Task details =>
Would you write out all of the data exactly as it appears below?

[Source records]

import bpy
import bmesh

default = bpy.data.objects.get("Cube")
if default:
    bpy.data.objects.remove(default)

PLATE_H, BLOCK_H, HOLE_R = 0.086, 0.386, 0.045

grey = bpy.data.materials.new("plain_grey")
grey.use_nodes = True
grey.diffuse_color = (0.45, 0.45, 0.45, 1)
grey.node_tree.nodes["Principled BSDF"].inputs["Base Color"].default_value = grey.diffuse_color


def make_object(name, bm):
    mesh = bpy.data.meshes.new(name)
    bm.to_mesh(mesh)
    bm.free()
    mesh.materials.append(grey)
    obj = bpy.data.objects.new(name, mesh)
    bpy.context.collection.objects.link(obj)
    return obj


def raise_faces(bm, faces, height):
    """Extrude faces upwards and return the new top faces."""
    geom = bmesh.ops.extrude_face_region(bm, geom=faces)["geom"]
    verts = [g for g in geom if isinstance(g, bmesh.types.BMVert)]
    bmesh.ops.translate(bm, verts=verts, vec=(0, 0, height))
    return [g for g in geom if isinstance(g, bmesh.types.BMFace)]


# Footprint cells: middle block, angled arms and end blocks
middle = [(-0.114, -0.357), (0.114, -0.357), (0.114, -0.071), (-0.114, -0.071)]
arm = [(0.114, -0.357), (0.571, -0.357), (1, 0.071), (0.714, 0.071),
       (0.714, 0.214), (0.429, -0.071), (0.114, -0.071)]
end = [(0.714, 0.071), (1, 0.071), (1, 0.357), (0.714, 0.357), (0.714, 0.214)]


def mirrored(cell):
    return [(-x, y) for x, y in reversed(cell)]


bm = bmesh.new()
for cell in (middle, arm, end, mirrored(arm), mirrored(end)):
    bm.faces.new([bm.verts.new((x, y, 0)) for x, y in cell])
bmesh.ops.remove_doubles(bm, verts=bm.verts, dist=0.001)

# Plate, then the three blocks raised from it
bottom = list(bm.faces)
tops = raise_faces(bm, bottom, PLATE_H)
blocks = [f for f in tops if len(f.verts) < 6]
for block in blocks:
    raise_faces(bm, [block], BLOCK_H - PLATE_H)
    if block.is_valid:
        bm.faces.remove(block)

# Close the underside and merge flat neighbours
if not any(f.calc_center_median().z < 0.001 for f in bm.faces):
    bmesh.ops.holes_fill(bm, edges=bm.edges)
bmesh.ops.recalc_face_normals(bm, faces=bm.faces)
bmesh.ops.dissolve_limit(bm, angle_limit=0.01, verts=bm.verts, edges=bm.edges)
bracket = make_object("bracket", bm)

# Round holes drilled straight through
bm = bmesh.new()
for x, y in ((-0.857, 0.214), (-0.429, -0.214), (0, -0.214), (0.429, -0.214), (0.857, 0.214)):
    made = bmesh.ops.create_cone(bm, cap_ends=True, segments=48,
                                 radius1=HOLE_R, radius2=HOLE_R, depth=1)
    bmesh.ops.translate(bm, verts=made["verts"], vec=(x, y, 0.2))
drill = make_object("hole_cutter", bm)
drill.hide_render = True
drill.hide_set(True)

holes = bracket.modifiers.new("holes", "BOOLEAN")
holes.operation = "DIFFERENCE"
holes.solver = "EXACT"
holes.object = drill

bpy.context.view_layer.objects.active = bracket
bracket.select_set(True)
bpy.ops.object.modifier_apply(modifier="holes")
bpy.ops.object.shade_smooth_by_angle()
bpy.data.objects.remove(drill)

Your response =>
import bpy
import bmesh

default = bpy.data.objects.get("Cube")
if default:
    bpy.data.objects.remove(default)

PLATE_H, BLOCK_H, HOLE_R = 0.086, 0.386, 0.045

grey = bpy.data.materials.new("plain_grey")
grey.use_nodes = True
grey.diffuse_color = (0.45, 0.45, 0.45, 1)
grey.node_tree.nodes["Principled BSDF"].inputs["Base Color"].default_value = grey.diffuse_color


def make_object(name, bm):
    mesh = bpy.data.meshes.new(name)
    bm.to_mesh(mesh)
    bm.free()
    mesh.materials.append(grey)
    obj = bpy.data.objects.new(name, mesh)
    bpy.context.collection.objects.link(obj)
    return obj


def raise_faces(bm, faces, height):
    """Extrude faces upwards and return the new top faces."""
    geom = bmesh.ops.extrude_face_region(bm, geom=faces)["geom"]
    verts = [g for g in geom if isinstance(g, bmesh.types.BMVert)]
    bmesh.ops.translate(bm, verts=verts, vec=(0, 0, height))
    return [g for g in geom if isinstance(g, bmesh.types.BMFace)]


# Footprint cells: middle block, angled arms and end blocks
middle = [(-0.114, -0.357), (0.114, -0.357), (0.114, -0.071), (-0.114, -0.071)]
arm = [(0.114, -0.357), (0.571, -0.357), (1, 0.071), (0.714, 0.071),
       (0.714, 0.214), (0.429, -0.071), (0.114, -0.071)]
end = [(0.714, 0.071), (1, 0.071), (1, 0.357), (0.714, 0.357), (0.714, 0.214)]


def mirrored(cell):
    return [(-x, y) for x, y in reversed(cell)]


bm = bmesh.new()
for cell in (middle, arm, end, mirrored(arm), mirrored(end)):
    bm.faces.new([bm.verts.new((x, y, 0)) for x, y in cell])
bmesh.ops.remove_doubles(bm, verts=bm.verts, dist=0.001)

# Plate, then the three blocks raised from it
bottom = list(bm.faces)
tops = raise_faces(bm, bottom, PLATE_H)
blocks = [f for f in tops if len(f.verts) < 6]
for block in blocks:
    raise_faces(bm, [block], BLOCK_H - PLATE_H)
    if block.is_valid:
        bm.faces.remove(block)

# Close the underside and merge flat neighbours
if not any(f.calc_center_median().z < 0.001 for f in bm.faces):
    bmesh.ops.holes_fill(bm, edges=bm.edges)
bmesh.ops.recalc_face_normals(bm, faces=bm.faces)
bmesh.ops.dissolve_limit(bm, angle_limit=0.01, verts=bm.verts, edges=bm.edges)
bracket = make_object("bracket", bm)

# Round holes drilled straight through
bm = bmesh.new()
for x, y in ((-0.857, 0.214), (-0.429, -0.214), (0, -0.214), (0.429, -0.214), (0.857, 0.214)):
    made = bmesh.ops.create_cone(bm, cap_ends=True, segments=48,
                                 radius1=HOLE_R, radius2=HOLE_R, depth=1)
    bmesh.ops.translate(bm, verts=made["verts"], vec=(x, y, 0.2))
drill = make_object("hole_cutter", bm)
drill.hide_render = True
drill.hide_set(True)

holes = bracket.modifiers.new("holes", "BOOLEAN")
holes.operation = "DIFFERENCE"
holes.solver = "EXACT"
holes.object = drill

bpy.context.view_layer.objects.active = bracket
bracket.select_set(True)
bpy.ops.object.modifier_apply(modifier="holes")
bpy.ops.object.shade_smooth_by_angle()
bpy.data.objects.remove(drill)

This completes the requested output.